*** Begin section ***

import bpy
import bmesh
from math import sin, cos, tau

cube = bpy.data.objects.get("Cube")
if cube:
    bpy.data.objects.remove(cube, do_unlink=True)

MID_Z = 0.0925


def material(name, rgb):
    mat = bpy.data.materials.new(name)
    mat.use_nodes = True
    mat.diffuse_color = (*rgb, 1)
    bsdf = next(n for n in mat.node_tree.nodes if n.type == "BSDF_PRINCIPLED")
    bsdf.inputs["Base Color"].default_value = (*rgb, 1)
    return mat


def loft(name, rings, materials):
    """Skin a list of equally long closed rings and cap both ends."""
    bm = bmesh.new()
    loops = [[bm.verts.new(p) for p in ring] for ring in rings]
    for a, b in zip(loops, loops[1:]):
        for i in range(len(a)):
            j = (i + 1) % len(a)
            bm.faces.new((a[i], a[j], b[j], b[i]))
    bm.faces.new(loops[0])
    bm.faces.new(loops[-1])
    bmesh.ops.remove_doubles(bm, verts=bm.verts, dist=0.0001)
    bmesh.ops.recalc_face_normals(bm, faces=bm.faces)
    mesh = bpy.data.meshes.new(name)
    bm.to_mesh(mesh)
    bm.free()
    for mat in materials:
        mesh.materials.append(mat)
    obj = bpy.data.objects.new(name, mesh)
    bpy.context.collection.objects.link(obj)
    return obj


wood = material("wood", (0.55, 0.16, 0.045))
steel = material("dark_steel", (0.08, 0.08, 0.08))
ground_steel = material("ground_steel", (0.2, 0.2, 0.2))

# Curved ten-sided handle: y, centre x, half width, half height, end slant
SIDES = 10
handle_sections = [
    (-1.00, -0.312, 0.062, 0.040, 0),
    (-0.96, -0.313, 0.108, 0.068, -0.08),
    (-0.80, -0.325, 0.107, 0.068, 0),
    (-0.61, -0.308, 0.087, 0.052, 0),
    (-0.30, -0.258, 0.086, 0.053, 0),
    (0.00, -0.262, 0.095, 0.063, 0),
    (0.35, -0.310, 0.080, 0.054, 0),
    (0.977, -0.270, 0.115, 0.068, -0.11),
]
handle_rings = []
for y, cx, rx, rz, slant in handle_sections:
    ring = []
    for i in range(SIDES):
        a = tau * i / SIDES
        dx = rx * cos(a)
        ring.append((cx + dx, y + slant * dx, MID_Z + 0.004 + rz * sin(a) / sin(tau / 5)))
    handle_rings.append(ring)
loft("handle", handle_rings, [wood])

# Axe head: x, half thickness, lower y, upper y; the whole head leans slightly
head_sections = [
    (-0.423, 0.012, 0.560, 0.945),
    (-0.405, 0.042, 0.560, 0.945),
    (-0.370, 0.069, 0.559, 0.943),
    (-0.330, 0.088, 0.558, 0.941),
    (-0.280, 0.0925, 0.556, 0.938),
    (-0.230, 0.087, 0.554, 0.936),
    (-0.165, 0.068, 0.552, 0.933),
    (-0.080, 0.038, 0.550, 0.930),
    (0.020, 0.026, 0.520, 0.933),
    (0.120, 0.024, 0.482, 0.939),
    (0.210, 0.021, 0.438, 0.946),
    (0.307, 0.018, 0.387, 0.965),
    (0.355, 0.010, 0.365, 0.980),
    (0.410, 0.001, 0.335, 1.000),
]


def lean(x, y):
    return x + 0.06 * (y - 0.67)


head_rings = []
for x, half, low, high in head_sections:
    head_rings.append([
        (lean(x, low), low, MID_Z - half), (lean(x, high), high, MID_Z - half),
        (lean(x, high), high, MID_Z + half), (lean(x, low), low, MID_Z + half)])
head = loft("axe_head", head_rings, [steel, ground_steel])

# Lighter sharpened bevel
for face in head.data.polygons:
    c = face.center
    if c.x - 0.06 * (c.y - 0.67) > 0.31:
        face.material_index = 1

*** End section ***

Please count how many lines of the listing include the word "data", giving the number by itself.

### [Solution below]
6